■ Brief
Could you repeat, exactly and with no pictures, only the lines from the start of the records through the line containing "me.materials.append(mat)"?

━━ Listed records

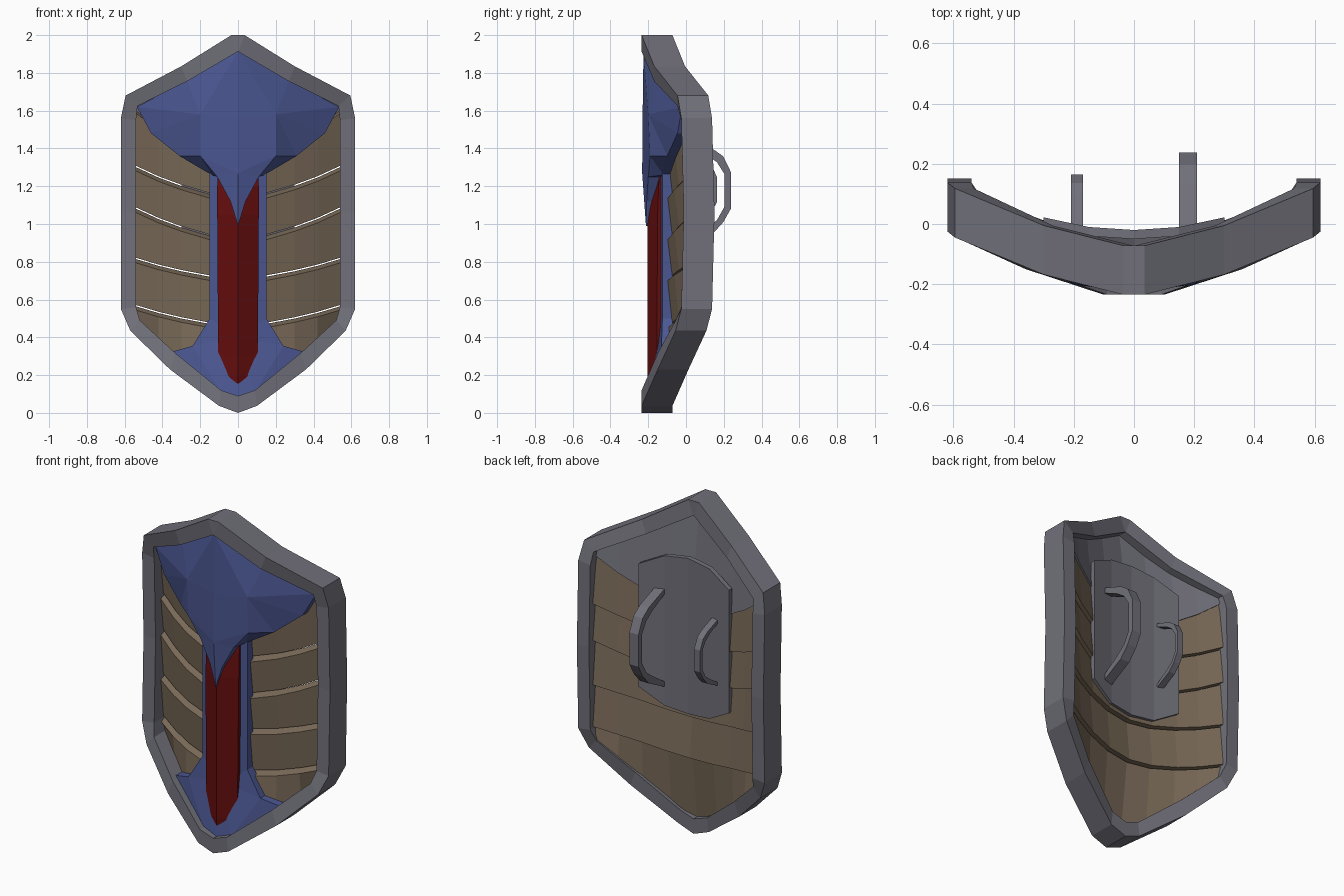
import bpy, bmesh

if "Cube" in bpy.data.objects:
    bpy.data.objects.remove(bpy.data.objects["Cube"])


def material(name, rgb):
    m = bpy.data.materials.new(name)
    m.diffuse_color = (*rgb, 1)
    m.use_nodes = True
    m.node_tree.nodes["Principled BSDF"].inputs["Base Color"].default_value = m.diffuse_color
    return m


GREY = material("steel grey", (0.165, 0.163, 0.195))
BLUE = material("deep blue", (0.070, 0.095, 0.285))
BROWN = material("wood brown", (0.195, 0.145, 0.098))
RED = material("dark red", (0.125, 0.004, 0.004))


def finish(name, bm, mat):
    bmesh.ops.remove_doubles(bm, verts=bm.verts, dist=0.0005)
    bmesh.ops.recalc_face_normals(bm, faces=bm.faces)
    me = bpy.data.meshes.new(name)
    bm.to_mesh(me)
    bm.free()
    me.materials.append(mat)
    ob = bpy.data.objects.new(name, me)
    bpy.context.collection.objects.link(ob)
    return ob


def loft(name, rings, mat, closed=False):
    """Skin a row of equal cross-sections; cap both ends unless closed."""
    bm = bmesh.new()
    vs = [[bm.verts.new(p) for p in r] for r in rings]
    n = len(vs[0])
    for i in range(len(vs) - (0 if closed else 1)):
        a, b = vs[i], vs[(i + 1) % len(vs)]
        for j in range(n):
            k = (j + 1) % n
            bm.faces.new((a[j], a[k], b[k], b[j]))
    if not closed:
        bm.faces.new(vs[0])
        bm.faces.new(vs[-1])
    return finish(name, bm, mat)


def mirrored_sheet(name, pts, faces, depth, mat):
    """Right-half facets mirrored across x = 0 and given depth towards the back."""
    bm = bmesh.new()
    for s in (1, -1):
        vs = [bm.verts.new((s * x, y, z)) for x, y, z in pts]
        for f in faces:
            bm.faces.new([vs[i] for i in f])
    bmesh.ops.remove_doubles(bm, verts=bm.verts, dist=0.0005)
    r = bmesh.ops.extrude_face_region(bm, geom=bm.faces[:], use_keep_orig=True)
    new = [v for v in r["geom"] if isinstance(v, bmesh.types.BMVert)]
    bmesh.ops.translate(bm, verts=new, vec=(0, depth, 0))
    return finish(name, bm, mat)


# Rim: (outer x, outer z, inner x, inner z, front y), right half from top to bottom
RIM = [(0.035, 2.0, 0.002, 1.912, -0.235), (0.30, 1.835, 0.27, 1.755, -0.168),
       (0.595, 1.68, 0.532, 1.625, -0.045), (0.62, 1.56, 0.54, 1.55, -0.025),
       (0.62, 1.06, 0.54, 1.06, -0.012), (0.62, 0.55, 0.54, 0.56, -0.025),
       (0.57, 0.435, 0.52, 0.49, -0.055), (0.36, 0.23, 0.33, 0.315, -0.15),
       (0.10, 0.037, 0.09, 0.12, -0.235)]


def rim_ring(s, ox, oz, ix, iz, y):
    back = y + 0.163
    return [(s * ox, y, oz), (s * ix, y, iz), (s * ix, back, iz), (s * ox, back, oz)]


rings = [rim_ring(1, *p) for p in RIM]
rings.append(rim_ring(1, 0, 0, 0, 0.09, -0.235))
rings += [rim_ring(-1, *p) for p in reversed(RIM)]
loft("rim", rings, GREY, closed=True)

# Curved wall shared by slats and back panel: columns and their back depth
COLS = [0, 0.15, 0.30, 0.42, 0.56]
BACK = [-0.05, -0.035, 0.0, 0.045, 0.11]


def wall_y(i, z):
    return BACK[i] - 0.2 * max(0, 0.42 - z) - 0.2 * max(0, z - 1.55)


def curved_panel(name, top, bottom, thick, tilt, bevel, mat):
    rings = []
    for c in range(-4, 5):
        i = abs(c)
        x = COLS[i] * (1 if c >= 0 else -1)
        t, b = top[i], bottom[i]
        yt, yb = wall_y(i, t) - tilt, wall_y(i, b) + tilt
        rings.append([(x, yb, b), (x, yb - thick, b),
                      (x, yt - thick, t - bevel), (x, yt, t)])
    return loft(name, rings, mat)


# Five wooden slats
edges = [[1.40, 1.41, 1.45, 1.52, 1.62]]
for mid, side in ((1.155, 1.31), (0.935, 1.09), (0.725, 0.82), (0.475, 0.57)):
    edges.append([mid - 0.015 + (side - mid + 0.015) * k for k in (0, 0.1, 0.36, 0.62, 1)])
edges.append([0.07, 0.16, 0.265, 0.375, 0.52])
for n in range(5):
    bottom = [z + (0.007 if n < 4 else 0) for z in edges[n + 1]]
    curved_panel(f"slat_{n + 1}", edges[n], bottom, 0.05, 0.012, 0.02, BROWN)

# Grey backing behind the blue crest
curved_panel("crest_backing", [1.935, 1.85, 1.765, 1.71, 1.64],
             [1.37, 1.385, 1.43, 1.50, 1.605], 0.03, 0.0, 0.0, GREY)

# Blue faceted crest
crest = [(0, -0.225, 1.915), (0.27, -0.14, 1.76), (0.535, -0.02, 1.62),
         (0.46, -0.045, 1.48), (0.31, -0.10, 1.36), (0.20, -0.19, 1.36),
         (0.11, -0.20, 1.25), (0.04, -0.208, 1.12), (0, -0.212, 0.99),
         (0.20, -0.20, 1.58), (0, -0.23, 1.56), (0, -0.232, 1.27),
         (0.14, -0.12, 1.26)]
mirrored_sheet("crest", crest,
               [(0, 1, 9), (1, 2, 9), (2, 3, 9), (3, 4, 9), (4, 5, 9), (0, 9, 10),
                (10, 9, 5, 11), (5, 6, 11), (6, 7, 11), (7, 8, 11),
                (4, 5, 12), (5, 6, 12)], 0.06, BLUE)

# Blue centre strip with flared foot
strip = [(0, -0.15, 1.35), (0.15, -0.125, 1.35), (0.15, -0.125, 0.50),
         (0.24, -0.13, 0.355), (0.345, -0.10, 0.325), (0.09, -0.195, 0.11),
         (0, -0.205, 0.085), (0, -0.155, 0.40)]
mirrored_sheet("centre_strip", strip,
               [(0, 1, 2, 7), (2, 3, 7), (3, 5, 7), (3, 4, 5), (5, 6, 7)], 0.055, BLUE)

# Red ridged blade: z, half width, ridge y, edge y
blade = [(0.155, 0.004, -0.205, -0.20), (0.20, 0.06, -0.205, -0.18),
         (0.30, 0.105, -0.205, -0.155), (1.05, 0.11, -0.205, -0.15),
         (1.20, 0.11, -0.185, -0.145), (1.32, 0.105, -0.15, -0.135)]
loft("red_blade", [[(-w, e, z), (0, r, z), (w, e, z), (w, -0.12, z), (-w, -0.12, z)]
                   for z, w, r, e in blade], RED)

# Grip plate on the back
plate = [(0.30, 0.022, 1.58, 0.84), (0.15, -0.01, 1.655, 0.755), (0, -0.02, 1.675, 0.74)]
cols = [(-x, y, t, b) for x, y, t, b in plate] + plate[1::-1]
loft("grip_plate", [[(x, y, b), (x, y - 0.03, b), (x, y - 0.03, t), (x, y, t)]
                    for x, y, t, b in cols], GREY)


# Bent strap handles
def handle(name, x, half, reach, mid, height, thick):
    path = [(-0.10, 0.50), (0.58, 0.40), (0.83, 0.33), (1, 0.19),
            (1, -0.13), (0.83, -0.25), (0.58, -0.36), (-0.10, -0.50)]
    rings = []
    for y, z in path:
        oy, oz = y * reach, mid + z * height
        iy = oy - (thick if y > 0 else 0)
        iz = oz - thick * (0.9 if abs(z) > 0.3 else 0.3) * (1 if z > 0 else -1)
        rings.append([(x - half, oy, oz), (x + half, oy, oz),
                      (x + half, iy, iz), (x - half, iy, iz)])
    return loft(name, rings, GREY)


handle("large_handle", 0.18, 0.03, 0.238, 1.16, 0.60, 0.034)
handle("small_handle", -0.19, 0.02, 0.165, 1.17, 0.41, 0.022)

━━━━

■ The answer
import bpy, bmesh

if "Cube" in bpy.data.objects:
    bpy.data.objects.remove(bpy.data.objects["Cube"])


def material(name, rgb):
    m = bpy.data.materials.new(name)
    m.diffuse_color = (*rgb, 1)
    m.use_nodes = True
    m.node_tree.nodes["Principled BSDF"].inputs["Base Color"].default_value = m.diffuse_color
    return m


GREY = material("steel grey", (0.165, 0.163, 0.195))
BLUE = material("deep blue", (0.070, 0.095, 0.285))
BROWN = material("wood brown", (0.195, 0.145, 0.098))
RED = material("dark red", (0.125, 0.004, 0.004))


def finish(name, bm, mat):
    bmesh.ops.remove_doubles(bm, verts=bm.verts, dist=0.0005)
    bmesh.ops.recalc_face_normals(bm, faces=bm.faces)
    me = bpy.data.meshes.new(name)
    bm.to_mesh(me)
    bm.free()
    me.materials.append(mat)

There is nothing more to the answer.